Exercise prompt: Reproduce the line containing "face = bm.faces.new([verts[name]" and every line after it through the end of the records. Include nothing else.
- - -
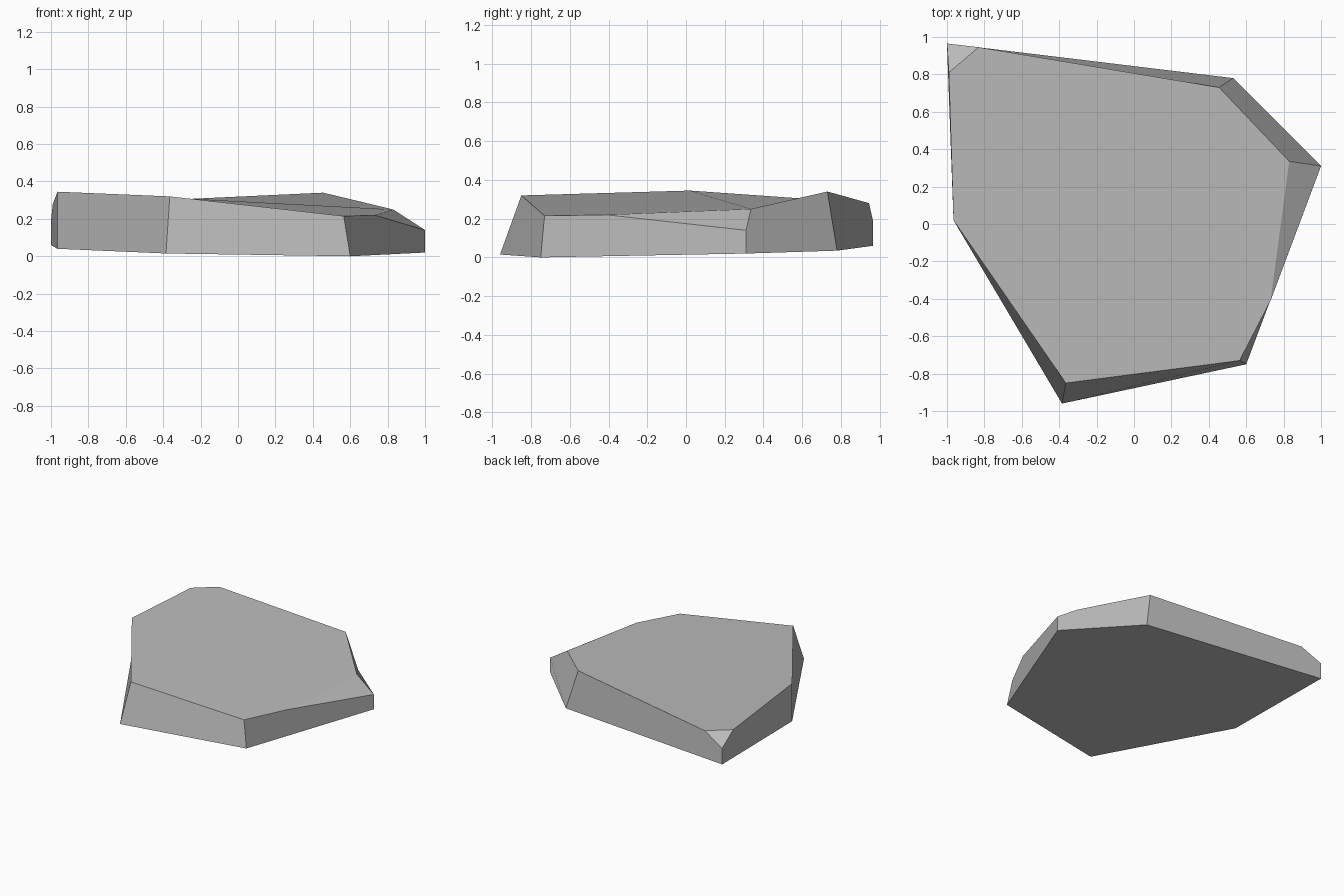
import bpy
import bmesh

# Remove the default cube only
default_cube = bpy.data.objects.get("Cube")
if default_cube:
    bpy.data.objects.remove(default_cube, do_unlink=True)


def make_material(name, color):
    material = bpy.data.materials.new(name)
    material.use_nodes = True
    material.diffuse_color = color
    material.node_tree.nodes["Principled BSDF"].inputs["Base Color"].default_value = color
    return material


# Corners of the slab, named by where they sit
corners = {
    # ground outline
    "front_base": (-.385, -.96, .015),
    "front_left_base": (.6, -.75, 0),
    "left_base": (1, .31, .02),
    "back_left_base": (.53, .78, .035),
    "back_right_base": (-1, .965, .06),
    "right_base": (-.965, .02, .04),
    # upper outline
    "front_top": (-.365, -.85, .32),
    "front_left_top": (.565, -.73, .215),
    "left_lip": (.73, -.41, .22),
    "left_top": (.83, .335, .25),
    "left_ledge": (1, .31, .14),
    "back_left_top": (.455, .73, .34),
    "chip_back": (-.83, .945, .28),
    "chip_side": (-.99, .81, .28),
    "chip_low": (-1, .965, .19),
    "right_top": (-.965, .02, .345),
}

# Flat facets of the slab, each one polygon
facets = [
    "front_top front_left_top left_lip left_top back_left_top chip_back chip_side right_top",
    "front_base front_left_base front_left_top front_top",
    "front_left_base left_base left_ledge left_lip front_left_top",
    "left_lip left_ledge left_top",
    "left_base back_left_base back_left_top left_top left_ledge",
    "back_left_base back_right_base chip_low chip_back back_left_top",
    "chip_low chip_side chip_back",
    "back_right_base right_base right_top chip_side chip_low",
    "right_base front_base front_top right_top",
    "right_base back_right_base back_left_base left_base front_left_base front_base",
]

# Join the facets into one closed stone
bm = bmesh.new()
verts = {name: bm.verts.new(place) for name, place in corners.items()}
for facet in facets:
    face = bm.faces.new([verts[name] for name in facet.split()])
    face.smooth = False
bmesh.ops.recalc_face_normals(bm, faces=bm.faces)

mesh = bpy.data.meshes.new("stone_slab")
bm.to_mesh(mesh)
bm.free()
mesh.materials.append(make_material("stone grey", (.5, .5, .5, 1)))

slab = bpy.data.objects.new("stone_slab", mesh)
bpy.context.collection.objects.link(slab)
- - -
Exercise result:
    face = bm.faces.new([verts[name] for name in facet.split()])
    face.smooth = False
bmesh.ops.recalc_face_normals(bm, faces=bm.faces)

mesh = bpy.data.meshes.new("stone_slab")
bm.to_mesh(mesh)
bm.free()
mesh.materials.append(make_material("stone grey", (.5, .5, .5, 1)))

slab = bpy.data.objects.new("stone_slab", mesh)
bpy.context.collection.objects.link(slab)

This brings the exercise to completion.